New accounts show that pre-tax profits increased by 174pc to €10.9m as revenues increased by 4pc going from €54.2m to €56.58m in the 12 months to the end of June last.

The group's successful year allowed it to repay a €7.5m loan to an unidentified director with Louis Fitzgerald and Helen Fitzgerald being the only directors in the company.

Emoluments to Louis and Helen Fitzgerald dropped sharply from €1.9m to €431,584.

The large increase in pre-tax profits was driven by a €5.2m profit on the sale an unidentified investment.

Other well-known pubs in the group include An Poitín Still at Rathcoole and the Gin Palace in Dublin while the group operates a number of hotels including the Arlington Hotel and the four star Louis Fitzgerald hotel.

The group also operates the Baggot Inn, The Finches and The Laurels in Clondalkin, The Grand Central in O'Connell St, The Old Mill in Tallaght, The Palmerstown House, The Traders in Walkinstown and The Roost in Maynooth.

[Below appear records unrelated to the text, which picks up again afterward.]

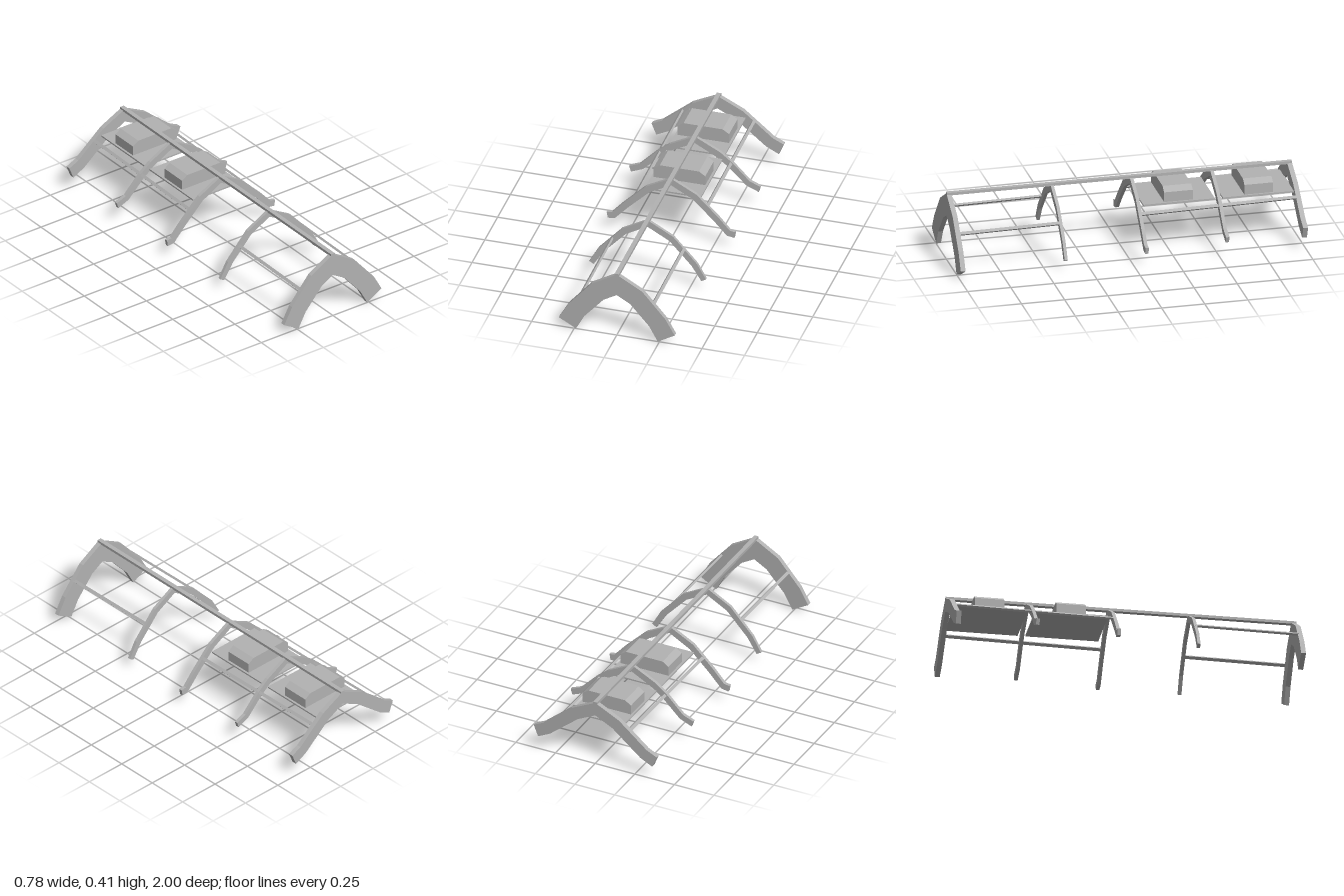
import * as THREE from 'three';

export function createModel() {
  const group = new THREE.Group();
  const grey = new THREE.MeshStandardMaterial({ color: 0xb2b2b2 });

  const add = (name, geometry, x = 0, y = 0, z = 0) => {
    const mesh = new THREE.Mesh(geometry, grey);
    mesh.name = name;
    mesh.position.set(x, y, z);
    group.add(mesh);
    return mesh;
  };

  // Mirrored extrusion: half outline runs from the top centre to the bottom centre
  const symmetric = (half, depth) => {
    const left = half.filter(p => p[0] > 0).reverse().map(([x, y]) => [-x, y]);
    const shape = new THREE.Shape([...half, ...left].map(p => new THREE.Vector2(...p)));
    return new THREE.ExtrudeGeometry(shape, { depth, bevelEnabled: false }).translate(0, 0, -depth / 2);
  };

  // Arched ribs, front to back
  const ribs = [
    ['frontRib', 0.986, 0.028, [[0, 0.4], [0.15, 0.313], [0.285, 0.155], [0.34, 0.057],
      [0.24, 0], [0.19, 0.092], [0.078, 0.22], [0, 0.265]]],
    ['secondRib', 0.39, 0.018, [[0, 0.4], [0.15, 0.317], [0.29, 0.162], [0.343, 0.068],
      [0.316, 0.053], [0.258, 0.145], [0.128, 0.286], [0, 0.357]]],
    ['middleRib', -0.07, 0.02, [[0, 0.4], [0.15, 0.32], [0.28, 0.19], [0.345, 0.117], [0.378, 0.112],
      [0.371, 0.074], [0.328, 0.081], [0.25, 0.166], [0.128, 0.286], [0, 0.357]]],
    ['fourthRib', -0.535, 0.02, [[0, 0.4], [0.15, 0.322], [0.22, 0.266], [0.322, 0.161], [0.386, 0.135],
      [0.375, 0.1], [0.303, 0.13], [0.2, 0.232], [0.128, 0.288], [0, 0.357]]],
    ['backRib', -0.986, 0.028, [[0, 0.4], [0.15, 0.325], [0.325, 0.178], [0.388, 0.148],
      [0.36, 0.079], [0.285, 0.117], [0.11, 0.262], [0, 0.318]]],
  ];
  for (const [name, z, depth, half] of ribs) add(name, symmetric(half, depth), 0, 0, z);

  // Ridge beam
  add('ridgeBeam', new THREE.BoxGeometry(0.026, 0.016, 2), 0, 0.397, 0);

  // Side rails, tilted with the slope of the ribs
  const rail = (name, z0, y0, z1, y1) => {
    const length = Math.hypot(z1 - z0, y1 - y0);
    for (const side of [1, -1]) {
      const mesh = add(side > 0 ? name + 'Left' : name + 'Right',
        new THREE.BoxGeometry(0.018, 0.012, length), side * 0.21, (y0 + y1) / 2, (z0 + z1) / 2);
      mesh.rotation.set(-Math.atan2(y1 - y0, z1 - z0), 0, -side * 0.75);
    }
  };
  rail('frontRail', 0.39, 0.241, 0.985, 0.233);
  rail('backRail', -0.985, 0.266, -0.07, 0.25);

  // Floor plates, each carrying a box with chamfered upper sides
  const boxHalf = [[0, 0.37], [0.115, 0.37], [0.152, 0.345], [0.152, 0.285], [0, 0.285]];
  for (const [plateZ, boxZ, label] of [[-0.308, -0.307, 'front'], [-0.768, -0.772, 'back']]) {
    add(label + 'FloorPlate', new THREE.BoxGeometry(0.33, 0.009, 0.415), 0, 0.282, plateZ);
    add(label + 'EquipmentBox', symmetric(boxHalf, 0.166), 0, 0, boxZ);
  }

  return group;
}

According to the directors' report attached to the accounts for Ocsas Holdings Ltd, "despite difficult trading conditions and the pressures on the licensed trade and hotel industry as a whole, the group achieved an operating profit of €8.3m".

This represented a 7.5pc increase on the operating profit of €7.8m in 2013.

The directors state that the group's earnings before interest, depreciation, tax and amortisation (EBIDTA) along with the group share of a joint venture was €13.47m compared to €12.3m in 2013.

The report states: "The directors are of the view that despite the current difficult economic climate the actions taken to reduce costs, introduce improved work practices and efficiencies and developing new marketing strategies to generate extra business will ensure that the busi- ness will continue to be profitable."

The report goes on: "This will also ensure that when the current economic climate improves we will be in a strong position to take immediate advantage of improved circumstances."

The group increased its bank loans during the year from €79.7m to €86.5m. Net bank interest payments of €2.6m reduced the profit before interest from €13.6m to €10.9m.

The group's cash reserves decreased during the year from €20.3m to €15m with its net assets increasing from €62.7m to €72.88m.

The numbers employed by the group last year increased marginally from 662 to 674 that includes 605 bar staff, 46 bar managers and 23 in administration.

The accounts show that the company's employment costs decreased slightly from €14.74m to €14.32m.

The group's cost of sales last year increased from €18.94m to €19m while its administrative expenses increased from €28.9m to €30.1m.

The group recorded a post- tax profit of €10.1m after paying corporation tax of €829,651. The group's fixed assets had a book value of €123.2m at the end of June last.

The accounts confirm that subsequent to year end, the group underwent a restructure whereby two intermediate holding companies were introduced for commercial reasons.

The group's banks are listed as the IBRC, AIB and Ulster Bank.

Irish Independent